87. Tate v. Security Trust Co., 63 N. J. Eq. 559, 52 Atl. 313; Pryor v. Wood, 31 Pa. St. 142.
88. Vredenburg v. Burnet, 31 N. J. Eq. 229; Cook v. Stone, 63 Iowa, 352, 19 N. W. 280; Contra, Brewing Co. v. Iba, 155 N. Y. 224. 49 N. E. 677.
89. Tison v. Peoples Savings & Loan Ass'n, 57 Ala. 323. But aliter
This protection from equities in favor of persons other than the mortgage debtor applies only as against equities of which the transferee had no notice, either actual or constructive.90 And, accordingly he takes subject to equities the existence of which would appear upon an investigation of the mortgagor's title to the land,91 or with knowledge of which he is chargeable by reason of their appearance on the records.92 Moreover, no protection exists in favor of one who is not a purchaser for valued 93 It has, furthermore, been decided that the rule that the assignee takes free from such latent equities cannot operate to place him in a more favorable position than that which he occupies according to the records, its only application being to prevent him from being dislodged from the position which, according to the records, he apparently holds.94
In a few states the rule obtains that the purchaser of a non negotiable chose in action takes subject to all equities of whatsoever character existing in favor of third persons as well as of the obligor, and consequently the transferee of a debt secured by mortgage, and not represented by a negotiable note, stands in exactly the same position as regards such equities as did his transferor.95 when he is chargeable with notice of the equity. Albion State Bank v. Knickerbocker, 125 Mich. 311, 84 N. W. 311.

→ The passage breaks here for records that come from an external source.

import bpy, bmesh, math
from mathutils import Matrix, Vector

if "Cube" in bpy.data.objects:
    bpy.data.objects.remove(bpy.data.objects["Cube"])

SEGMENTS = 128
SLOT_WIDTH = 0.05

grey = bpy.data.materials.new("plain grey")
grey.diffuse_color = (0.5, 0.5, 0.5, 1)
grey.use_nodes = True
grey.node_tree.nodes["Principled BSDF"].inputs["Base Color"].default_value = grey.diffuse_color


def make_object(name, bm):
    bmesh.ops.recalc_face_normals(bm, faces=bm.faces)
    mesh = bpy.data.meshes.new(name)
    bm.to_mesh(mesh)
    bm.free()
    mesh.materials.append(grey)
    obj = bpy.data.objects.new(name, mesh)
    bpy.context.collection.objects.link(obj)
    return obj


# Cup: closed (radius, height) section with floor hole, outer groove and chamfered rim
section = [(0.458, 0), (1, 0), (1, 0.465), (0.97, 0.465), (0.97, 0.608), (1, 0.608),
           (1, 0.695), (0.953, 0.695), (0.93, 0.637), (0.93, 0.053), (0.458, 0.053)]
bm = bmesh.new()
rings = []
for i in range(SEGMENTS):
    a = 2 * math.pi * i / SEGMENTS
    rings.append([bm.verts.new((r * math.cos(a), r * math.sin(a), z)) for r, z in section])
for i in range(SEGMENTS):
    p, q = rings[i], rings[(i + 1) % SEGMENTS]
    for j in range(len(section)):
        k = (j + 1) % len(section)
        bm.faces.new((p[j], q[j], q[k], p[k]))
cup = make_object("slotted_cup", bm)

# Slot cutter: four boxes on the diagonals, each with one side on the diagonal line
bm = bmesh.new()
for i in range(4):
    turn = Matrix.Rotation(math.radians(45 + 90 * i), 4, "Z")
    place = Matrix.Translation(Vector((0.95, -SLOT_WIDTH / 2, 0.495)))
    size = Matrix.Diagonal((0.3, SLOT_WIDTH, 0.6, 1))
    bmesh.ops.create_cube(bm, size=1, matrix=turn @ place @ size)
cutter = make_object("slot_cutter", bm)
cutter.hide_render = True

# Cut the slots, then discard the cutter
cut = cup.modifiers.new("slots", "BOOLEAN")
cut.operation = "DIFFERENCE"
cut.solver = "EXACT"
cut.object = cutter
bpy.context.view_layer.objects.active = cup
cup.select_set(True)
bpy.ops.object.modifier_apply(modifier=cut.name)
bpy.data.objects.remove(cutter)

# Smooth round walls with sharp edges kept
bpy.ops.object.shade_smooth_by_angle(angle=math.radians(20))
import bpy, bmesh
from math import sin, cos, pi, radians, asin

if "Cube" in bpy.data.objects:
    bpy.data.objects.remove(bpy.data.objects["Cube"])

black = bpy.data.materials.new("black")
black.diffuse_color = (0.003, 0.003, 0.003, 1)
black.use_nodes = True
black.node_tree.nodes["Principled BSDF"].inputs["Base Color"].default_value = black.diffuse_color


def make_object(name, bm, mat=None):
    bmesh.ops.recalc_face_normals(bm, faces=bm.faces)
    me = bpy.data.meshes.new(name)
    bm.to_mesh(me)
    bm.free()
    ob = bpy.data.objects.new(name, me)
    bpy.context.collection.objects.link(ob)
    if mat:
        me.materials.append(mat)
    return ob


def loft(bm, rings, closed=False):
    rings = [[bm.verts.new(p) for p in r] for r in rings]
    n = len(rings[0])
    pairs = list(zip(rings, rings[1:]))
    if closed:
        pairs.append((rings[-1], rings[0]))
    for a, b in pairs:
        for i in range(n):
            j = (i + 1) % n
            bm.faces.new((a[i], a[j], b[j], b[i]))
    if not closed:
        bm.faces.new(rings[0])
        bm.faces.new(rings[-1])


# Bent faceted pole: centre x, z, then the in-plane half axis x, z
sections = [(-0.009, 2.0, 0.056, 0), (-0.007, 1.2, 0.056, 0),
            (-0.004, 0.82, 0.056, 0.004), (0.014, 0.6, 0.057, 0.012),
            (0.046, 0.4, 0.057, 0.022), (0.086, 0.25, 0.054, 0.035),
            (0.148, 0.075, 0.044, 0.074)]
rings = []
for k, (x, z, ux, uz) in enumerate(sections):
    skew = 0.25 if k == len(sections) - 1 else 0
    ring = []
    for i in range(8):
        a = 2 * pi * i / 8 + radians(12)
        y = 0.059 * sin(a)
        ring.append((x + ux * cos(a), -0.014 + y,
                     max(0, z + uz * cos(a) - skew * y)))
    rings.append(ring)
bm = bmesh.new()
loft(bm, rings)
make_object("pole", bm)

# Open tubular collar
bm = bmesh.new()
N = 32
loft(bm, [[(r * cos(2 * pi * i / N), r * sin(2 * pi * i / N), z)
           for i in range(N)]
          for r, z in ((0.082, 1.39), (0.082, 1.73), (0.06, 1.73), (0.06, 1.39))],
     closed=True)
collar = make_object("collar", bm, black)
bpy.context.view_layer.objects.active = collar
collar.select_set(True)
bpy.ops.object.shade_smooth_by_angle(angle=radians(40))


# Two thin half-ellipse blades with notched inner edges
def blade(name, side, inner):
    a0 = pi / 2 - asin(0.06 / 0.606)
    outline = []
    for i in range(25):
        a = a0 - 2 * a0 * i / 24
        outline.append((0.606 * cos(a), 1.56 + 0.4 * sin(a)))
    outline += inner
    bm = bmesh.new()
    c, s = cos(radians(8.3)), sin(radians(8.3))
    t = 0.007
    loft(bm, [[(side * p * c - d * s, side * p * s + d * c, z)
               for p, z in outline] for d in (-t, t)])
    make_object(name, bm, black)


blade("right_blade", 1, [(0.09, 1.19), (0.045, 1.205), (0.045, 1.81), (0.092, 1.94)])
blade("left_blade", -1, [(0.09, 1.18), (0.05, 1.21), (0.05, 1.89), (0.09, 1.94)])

90. County Bank of San Luis Obispo v. Fox, 119 Cal. 61, 51 Pac 11; Sumner v. Waugh, 56 111. 531; Albion State Bank v. Knickerbocker, 125 Mich. 311, 84 N. W. 311; Vredenburgh v. Burnet, 31 N. J. Eq. 229; Goodell v. Munroe, 87 N. J. Eq. 328, 100 Atl. 238; Rayburn v. Davisson, 22 Ore. 242, 29 Pac. 738; Mott v. Clark, 9 Pa. 399, 44 Am. Dec. 566; Bigley v. Jones, 114 Pa. St. 510, 7 Atl. 54.
91. Patterson v. Booth, 103 Mo. 402, 15 S. W. 543; United States Mortgage Co. v. Gross, 93 111. 483; Bigley v. Jones, 114 Pa. St. 510, 7 Atl. 54.
92. See post, Sec. 631.
93. Vann v. Marbury, 100 Ala. 438, 23 L. R. A. 325, 46 Am. St Rep. 70, 14 So. 273; Tate v. Security Trust Co., 63 N. Y. Eq. 559, 52 Atl. 313; Hovey v. Hill, 3 Lans. (N. Y.) 167.
94. Davis v. Piggott, 57 N. J. Eq. 619, 42 Atl. 768.
95. Bush v. Lathrop, 22 N. Y. 535; Trustees of Union College cording law of the particular state, of the record of the assignment before the record of the prior mortgage.4 On the other hand, it may happen, under some recording laws, that, by reason of the record of the other mortgage before the assignment, Buch mortgage, even though not entitled to priority as against the assignor, is so entitled as against the assignee.5 But that the assignee has notice, otherwise than by record, of the prior mortgage, would not ordinarily postpone his mortgage if his assignor had no such notice,6 the rule being that a purchaser with notice from a purchaser without notice is in the same position as the latter.7
While, in the majority of states, as just stated, an assignee of a debt secured by mortgage, as of any other debt, takes it free from equities in favor of third persons, he has no superior right as against one having the legal title to the land. The one who has the legal title has the legal right, and he cannot be deprived thereof because another person undertakes to create a mortgage on the land, and the debt intended to be secured by the mortgage is assigned to another.96